Jenikins said: “We had a lot more wins last year. I doesn’t change nothin’ when it comes to what happens once the whistle blows. But maybe your mood going into the game’s a little different.”
Long played the first eight seasons of his career as a Ram, albeit in St. Louis. He credited the Rams for building on their 11-5 2017 season, but said this is not a mismatch.
“Obviously, we’re not as popular a team right now, but I feel like we’re just as capable of competing with good teams. We’re going to have to play our best game,” Long said. “It’s going to be a big atmosphere. Those guys have earned that atmosphere every week.

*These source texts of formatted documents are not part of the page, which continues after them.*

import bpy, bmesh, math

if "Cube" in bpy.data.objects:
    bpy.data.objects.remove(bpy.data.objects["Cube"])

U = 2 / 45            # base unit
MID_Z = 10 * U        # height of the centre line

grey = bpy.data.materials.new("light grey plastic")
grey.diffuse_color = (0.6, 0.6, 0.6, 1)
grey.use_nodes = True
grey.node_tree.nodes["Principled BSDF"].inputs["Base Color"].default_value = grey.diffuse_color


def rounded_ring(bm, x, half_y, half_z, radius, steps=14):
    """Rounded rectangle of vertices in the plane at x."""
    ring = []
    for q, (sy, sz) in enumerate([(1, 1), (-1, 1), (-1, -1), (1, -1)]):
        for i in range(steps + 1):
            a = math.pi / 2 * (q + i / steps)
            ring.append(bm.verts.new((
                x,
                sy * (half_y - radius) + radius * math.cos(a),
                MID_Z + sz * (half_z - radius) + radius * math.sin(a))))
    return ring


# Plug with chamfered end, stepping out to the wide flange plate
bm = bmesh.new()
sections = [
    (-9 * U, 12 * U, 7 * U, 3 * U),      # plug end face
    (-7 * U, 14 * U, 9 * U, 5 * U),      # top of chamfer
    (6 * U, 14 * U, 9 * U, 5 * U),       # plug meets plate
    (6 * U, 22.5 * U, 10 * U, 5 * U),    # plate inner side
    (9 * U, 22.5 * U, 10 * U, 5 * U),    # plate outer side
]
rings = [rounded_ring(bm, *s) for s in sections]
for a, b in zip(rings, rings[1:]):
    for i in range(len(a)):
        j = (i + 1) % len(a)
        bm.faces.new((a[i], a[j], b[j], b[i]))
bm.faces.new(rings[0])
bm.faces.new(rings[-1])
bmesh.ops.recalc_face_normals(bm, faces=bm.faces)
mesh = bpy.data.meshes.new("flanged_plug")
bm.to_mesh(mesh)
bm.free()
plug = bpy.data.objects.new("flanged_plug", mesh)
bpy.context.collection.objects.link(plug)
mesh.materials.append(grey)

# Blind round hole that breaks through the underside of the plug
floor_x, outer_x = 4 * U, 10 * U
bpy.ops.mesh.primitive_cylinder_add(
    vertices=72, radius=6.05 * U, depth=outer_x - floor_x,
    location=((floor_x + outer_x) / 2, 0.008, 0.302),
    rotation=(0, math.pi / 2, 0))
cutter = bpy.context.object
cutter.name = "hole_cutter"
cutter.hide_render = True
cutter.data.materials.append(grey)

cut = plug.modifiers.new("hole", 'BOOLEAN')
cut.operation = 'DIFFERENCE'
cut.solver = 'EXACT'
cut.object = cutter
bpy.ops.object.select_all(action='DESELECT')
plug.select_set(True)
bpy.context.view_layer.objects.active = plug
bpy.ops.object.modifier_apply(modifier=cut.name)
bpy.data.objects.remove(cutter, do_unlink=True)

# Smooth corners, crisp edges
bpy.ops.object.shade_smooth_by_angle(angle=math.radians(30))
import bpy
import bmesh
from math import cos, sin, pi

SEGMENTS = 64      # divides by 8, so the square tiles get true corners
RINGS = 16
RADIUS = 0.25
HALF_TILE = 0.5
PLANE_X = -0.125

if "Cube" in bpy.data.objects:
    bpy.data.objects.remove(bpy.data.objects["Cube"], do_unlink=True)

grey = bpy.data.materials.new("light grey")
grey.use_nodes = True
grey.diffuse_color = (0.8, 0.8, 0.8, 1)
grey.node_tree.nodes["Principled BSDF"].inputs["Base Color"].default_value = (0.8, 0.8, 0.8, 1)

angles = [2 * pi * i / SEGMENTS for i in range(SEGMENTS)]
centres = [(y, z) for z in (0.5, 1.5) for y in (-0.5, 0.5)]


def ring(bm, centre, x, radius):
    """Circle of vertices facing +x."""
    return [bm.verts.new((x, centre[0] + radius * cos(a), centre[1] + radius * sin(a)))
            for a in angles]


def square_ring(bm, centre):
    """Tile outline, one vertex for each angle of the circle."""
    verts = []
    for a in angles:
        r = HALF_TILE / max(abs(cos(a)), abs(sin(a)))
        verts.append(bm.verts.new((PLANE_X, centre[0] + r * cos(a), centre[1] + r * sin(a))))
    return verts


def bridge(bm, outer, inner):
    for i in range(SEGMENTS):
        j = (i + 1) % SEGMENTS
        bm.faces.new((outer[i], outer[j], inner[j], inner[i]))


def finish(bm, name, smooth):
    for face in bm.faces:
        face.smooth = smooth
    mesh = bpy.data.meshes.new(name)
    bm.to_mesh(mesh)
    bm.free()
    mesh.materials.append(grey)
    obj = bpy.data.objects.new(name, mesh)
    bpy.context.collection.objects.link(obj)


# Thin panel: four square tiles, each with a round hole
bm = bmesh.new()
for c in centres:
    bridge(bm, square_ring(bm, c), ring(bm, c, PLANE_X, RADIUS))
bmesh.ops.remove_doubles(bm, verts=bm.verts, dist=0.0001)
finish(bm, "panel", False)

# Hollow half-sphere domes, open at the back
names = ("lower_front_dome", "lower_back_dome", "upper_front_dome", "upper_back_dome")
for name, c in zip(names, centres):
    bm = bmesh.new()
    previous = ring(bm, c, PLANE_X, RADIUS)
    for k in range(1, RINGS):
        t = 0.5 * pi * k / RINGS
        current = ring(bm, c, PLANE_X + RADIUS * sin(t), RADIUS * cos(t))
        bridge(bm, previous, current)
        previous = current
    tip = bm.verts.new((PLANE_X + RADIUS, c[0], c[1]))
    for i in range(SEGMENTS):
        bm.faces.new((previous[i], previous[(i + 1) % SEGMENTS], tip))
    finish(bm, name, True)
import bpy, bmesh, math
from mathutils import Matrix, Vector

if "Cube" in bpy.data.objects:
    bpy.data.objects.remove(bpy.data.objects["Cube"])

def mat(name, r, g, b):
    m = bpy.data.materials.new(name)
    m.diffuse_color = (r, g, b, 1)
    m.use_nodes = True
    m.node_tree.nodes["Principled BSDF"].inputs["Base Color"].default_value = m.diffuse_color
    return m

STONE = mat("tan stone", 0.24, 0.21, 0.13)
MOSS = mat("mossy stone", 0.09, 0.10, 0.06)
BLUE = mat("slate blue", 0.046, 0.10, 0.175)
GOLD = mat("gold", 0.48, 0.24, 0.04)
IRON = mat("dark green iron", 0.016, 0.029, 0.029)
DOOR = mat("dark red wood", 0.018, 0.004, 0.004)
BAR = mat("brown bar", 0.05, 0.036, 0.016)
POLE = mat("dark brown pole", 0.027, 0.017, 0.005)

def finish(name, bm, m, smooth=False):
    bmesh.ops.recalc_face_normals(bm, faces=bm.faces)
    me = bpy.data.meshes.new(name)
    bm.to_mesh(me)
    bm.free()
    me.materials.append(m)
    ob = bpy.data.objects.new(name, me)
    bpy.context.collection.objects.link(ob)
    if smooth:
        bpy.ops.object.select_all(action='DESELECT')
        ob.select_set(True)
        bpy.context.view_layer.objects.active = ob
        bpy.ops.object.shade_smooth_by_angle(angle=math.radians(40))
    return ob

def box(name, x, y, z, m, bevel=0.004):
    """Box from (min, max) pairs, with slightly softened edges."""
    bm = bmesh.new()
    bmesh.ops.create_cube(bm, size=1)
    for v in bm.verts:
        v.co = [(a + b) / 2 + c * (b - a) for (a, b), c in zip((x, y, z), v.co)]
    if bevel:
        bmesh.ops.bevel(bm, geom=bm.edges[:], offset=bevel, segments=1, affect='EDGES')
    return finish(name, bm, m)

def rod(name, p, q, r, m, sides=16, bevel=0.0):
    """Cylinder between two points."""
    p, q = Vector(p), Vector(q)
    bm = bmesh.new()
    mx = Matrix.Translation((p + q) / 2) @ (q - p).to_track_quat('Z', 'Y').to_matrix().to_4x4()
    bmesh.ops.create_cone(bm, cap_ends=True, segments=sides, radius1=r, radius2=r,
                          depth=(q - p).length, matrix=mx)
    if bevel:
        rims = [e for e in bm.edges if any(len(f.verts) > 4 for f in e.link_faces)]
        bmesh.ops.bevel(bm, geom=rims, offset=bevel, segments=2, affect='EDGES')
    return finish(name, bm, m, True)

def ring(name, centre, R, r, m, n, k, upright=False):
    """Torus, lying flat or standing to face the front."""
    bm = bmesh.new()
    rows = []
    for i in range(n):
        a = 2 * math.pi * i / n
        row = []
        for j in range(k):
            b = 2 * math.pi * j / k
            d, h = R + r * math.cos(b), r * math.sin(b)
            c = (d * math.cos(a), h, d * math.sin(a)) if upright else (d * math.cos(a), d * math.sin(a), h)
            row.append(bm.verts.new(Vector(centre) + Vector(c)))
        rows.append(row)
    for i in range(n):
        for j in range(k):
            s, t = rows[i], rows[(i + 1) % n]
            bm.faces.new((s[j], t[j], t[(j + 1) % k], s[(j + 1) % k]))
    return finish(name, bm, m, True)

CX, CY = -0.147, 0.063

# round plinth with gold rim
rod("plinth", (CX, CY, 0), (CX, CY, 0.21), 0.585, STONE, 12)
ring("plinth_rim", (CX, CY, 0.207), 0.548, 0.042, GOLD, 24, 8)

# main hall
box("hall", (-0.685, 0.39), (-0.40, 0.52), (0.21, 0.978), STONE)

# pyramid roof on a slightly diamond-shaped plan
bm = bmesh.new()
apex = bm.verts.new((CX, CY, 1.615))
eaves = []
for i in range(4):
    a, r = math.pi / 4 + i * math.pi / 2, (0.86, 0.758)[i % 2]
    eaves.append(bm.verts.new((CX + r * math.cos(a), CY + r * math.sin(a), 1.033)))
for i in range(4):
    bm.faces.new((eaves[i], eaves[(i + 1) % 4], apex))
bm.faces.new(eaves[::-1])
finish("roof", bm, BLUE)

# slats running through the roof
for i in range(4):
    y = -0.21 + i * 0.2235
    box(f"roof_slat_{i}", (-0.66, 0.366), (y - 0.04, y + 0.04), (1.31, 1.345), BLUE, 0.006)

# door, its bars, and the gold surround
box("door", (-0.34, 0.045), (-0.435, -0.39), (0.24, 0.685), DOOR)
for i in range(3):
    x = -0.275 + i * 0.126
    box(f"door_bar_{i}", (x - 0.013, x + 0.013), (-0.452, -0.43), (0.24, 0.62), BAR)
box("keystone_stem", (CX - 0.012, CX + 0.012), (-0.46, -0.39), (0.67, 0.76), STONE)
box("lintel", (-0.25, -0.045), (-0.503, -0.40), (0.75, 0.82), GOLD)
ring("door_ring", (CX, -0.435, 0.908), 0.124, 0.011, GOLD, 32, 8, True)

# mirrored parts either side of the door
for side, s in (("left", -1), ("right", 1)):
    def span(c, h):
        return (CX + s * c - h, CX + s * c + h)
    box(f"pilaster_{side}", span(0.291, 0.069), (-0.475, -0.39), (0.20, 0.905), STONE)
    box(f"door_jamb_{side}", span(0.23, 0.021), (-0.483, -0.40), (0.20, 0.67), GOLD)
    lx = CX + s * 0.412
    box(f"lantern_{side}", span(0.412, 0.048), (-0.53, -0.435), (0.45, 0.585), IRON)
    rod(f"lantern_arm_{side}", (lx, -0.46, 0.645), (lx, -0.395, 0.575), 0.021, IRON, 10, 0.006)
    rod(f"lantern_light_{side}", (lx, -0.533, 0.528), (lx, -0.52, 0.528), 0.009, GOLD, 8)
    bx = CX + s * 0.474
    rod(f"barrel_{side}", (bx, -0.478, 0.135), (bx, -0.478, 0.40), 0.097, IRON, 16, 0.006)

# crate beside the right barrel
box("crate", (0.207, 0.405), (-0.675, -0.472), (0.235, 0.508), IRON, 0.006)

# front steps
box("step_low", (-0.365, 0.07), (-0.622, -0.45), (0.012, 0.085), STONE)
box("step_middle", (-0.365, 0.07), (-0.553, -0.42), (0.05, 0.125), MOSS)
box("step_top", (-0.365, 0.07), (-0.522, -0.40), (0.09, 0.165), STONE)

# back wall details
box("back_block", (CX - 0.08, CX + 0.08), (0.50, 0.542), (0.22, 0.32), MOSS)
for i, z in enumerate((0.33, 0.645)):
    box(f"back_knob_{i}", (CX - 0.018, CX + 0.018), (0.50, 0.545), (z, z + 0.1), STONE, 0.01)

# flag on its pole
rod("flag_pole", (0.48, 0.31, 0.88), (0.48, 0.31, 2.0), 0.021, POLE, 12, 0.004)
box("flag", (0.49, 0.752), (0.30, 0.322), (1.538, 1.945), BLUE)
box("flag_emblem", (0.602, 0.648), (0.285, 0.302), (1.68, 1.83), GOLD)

They’ve been consistent, they’ve been great all year.”
A questioner mentioned to Graham that this year’s meeting isn’t quite the same level showdown as last time. He disagreed.
“It’s still a showdown, baby! It’s a showdown! Sunday night! Show-down! Game of the week!” Graham said.
Last year, Wentz’s injury overshadowed everything, but the Eagles did leave the tiny visitors’ locker room wearing NFC East Champions hats. They won’t be getting those this Sunday.
“It might not be NFC East [champs], but hopefully, we’re still going. We just need to get a seat at the table,” Graham said. “That’s our main focus. We just got to win out.”
Graham said winning this game would make the kind of statement the 2018 Eagles have yearned to make, though “It’s not going to be easy.”
A year ago, Graham ended his touchdown jaunt celebrating in the stands with Eagles fans, who covered a large swath of stadium.
“I just remember Nigel making [Tavon Austin] cough it up. That ball just right there, right in my hands,” Graham said. “When I looked at the replay, I didn’t even [remember] how I switched hands and did a stiff-arm. I didn’t even know. It just came natural. Then I jumped in the stands; that was cool. That was just natural, too. I saw fans going crazy.”
A year later, very little seems to come “natural.”